───── Task input

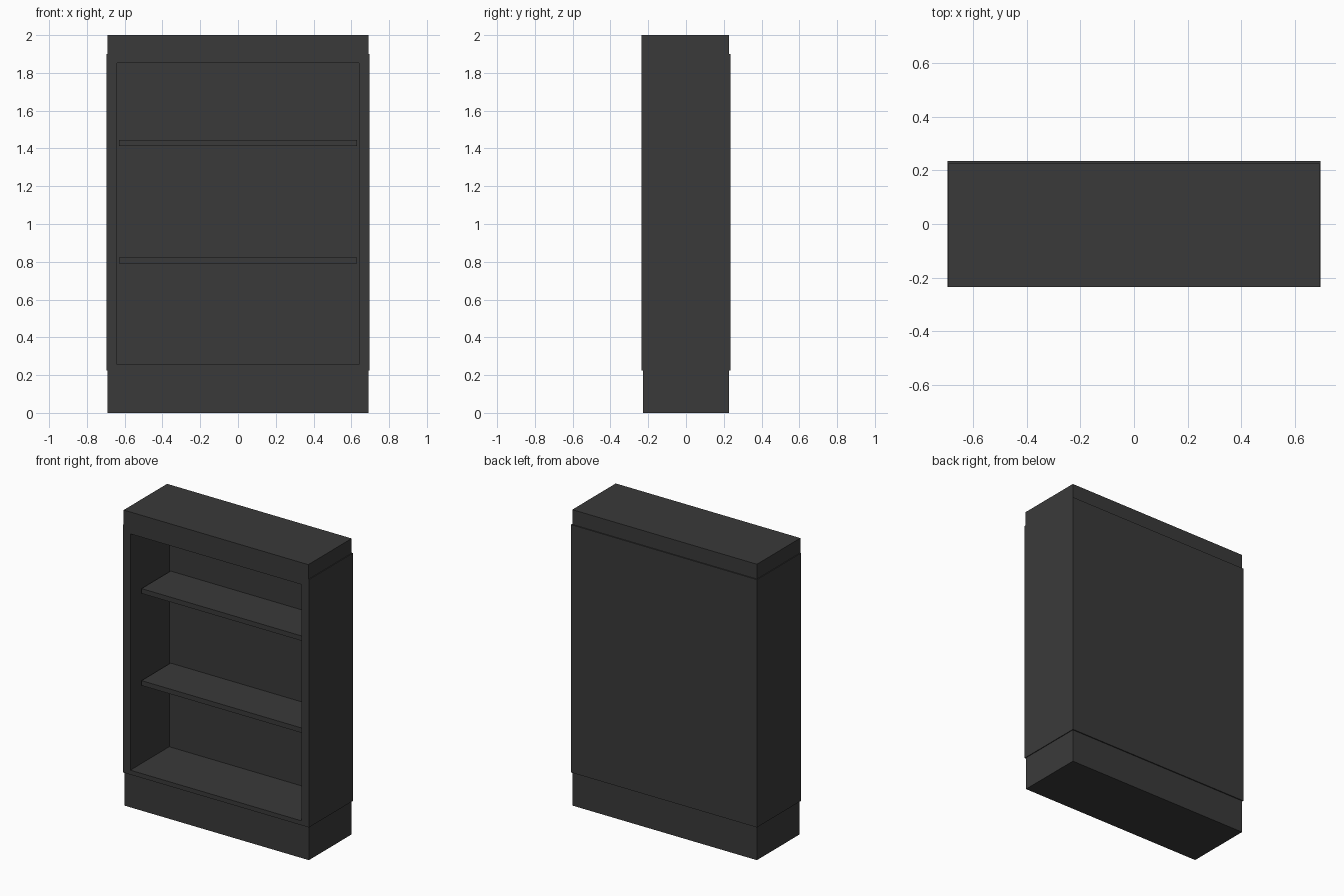
import bpy, bmesh
from mathutils import Vector

cube = bpy.data.objects.get("Cube")
if cube:
    bpy.data.objects.remove(cube, do_unlink=True)

# Single charcoal finish
charcoal = bpy.data.materials.new("charcoal")
charcoal.use_nodes = True
colour = (0.042, 0.042, 0.042, 1)
charcoal.diffuse_color = colour
charcoal.node_tree.nodes["Principled BSDF"].inputs["Base Color"].default_value = colour


def box_mesh(low, high):
    """Return a bmesh box between two opposite corners."""
    bm = bmesh.new()
    bmesh.ops.create_cube(bm, size=1)
    low, high = Vector(low), Vector(high)
    for v in bm.verts:
        v.co = Vector([h if c > 0 else l for c, l, h in zip(v.co, low, high)])
    return bm


def add_object(name, bm):
    mesh = bpy.data.meshes.new(name)
    bmesh.ops.recalc_face_normals(bm, faces=bm.faces)
    bm.to_mesh(mesh)
    bm.free()
    mesh.materials.append(charcoal)
    obj = bpy.data.objects.new(name, mesh)
    bpy.context.collection.objects.link(obj)
    return obj


HALF_W, HALF_D = 0.695, 0.235
TRIM_W, TRIM_D = 0.69, 0.228
BASE_TOP, CAP_BOTTOM = 0.225, 1.9
INNER_W, INNER_BACK = 0.64, 0.18
FLOOR, CEILING = 0.255, 1.852

# Carcass: a box whose front face is inset and pushed in to form the opening
bm = box_mesh((-HALF_W, -HALF_D, BASE_TOP), (HALF_W, HALF_D, CAP_BOTTOM))
bm.normal_update()
front = min(bm.faces, key=lambda f: f.calc_center_median().y)
bmesh.ops.inset_region(bm, faces=[front], thickness=0.03)
for v in front.verts:
    v.co.x = INNER_W if v.co.x > 0 else -INNER_W
    v.co.z = CEILING if v.co.z > 1 else FLOOR
recess = bmesh.ops.extrude_discrete_faces(bm, faces=[front])["faces"][0]
for v in recess.verts:
    v.co.y = INNER_BACK
add_object("carcass", bm)

# Plinth, slightly set in all round, and top cap, flush at the front
add_object("plinth", box_mesh((-TRIM_W, -TRIM_D, 0), (TRIM_W, TRIM_D, BASE_TOP)))
add_object("top_cap", box_mesh((-TRIM_W, -HALF_D, CAP_BOTTOM), (TRIM_W, TRIM_D, 2)))

# Shelves, set back from the opening with a small gap at each end
for name, z in (("lower_shelf", 0.79), ("upper_shelf", 1.412)):
    add_object(name, box_mesh((-0.63, -0.13, z), (0.63, INNER_BACK, z + 0.033)))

──────────

What you have to do:
From the listing above, how many lines contain the word "charcoal"? Give only the number.

Output for this task:
6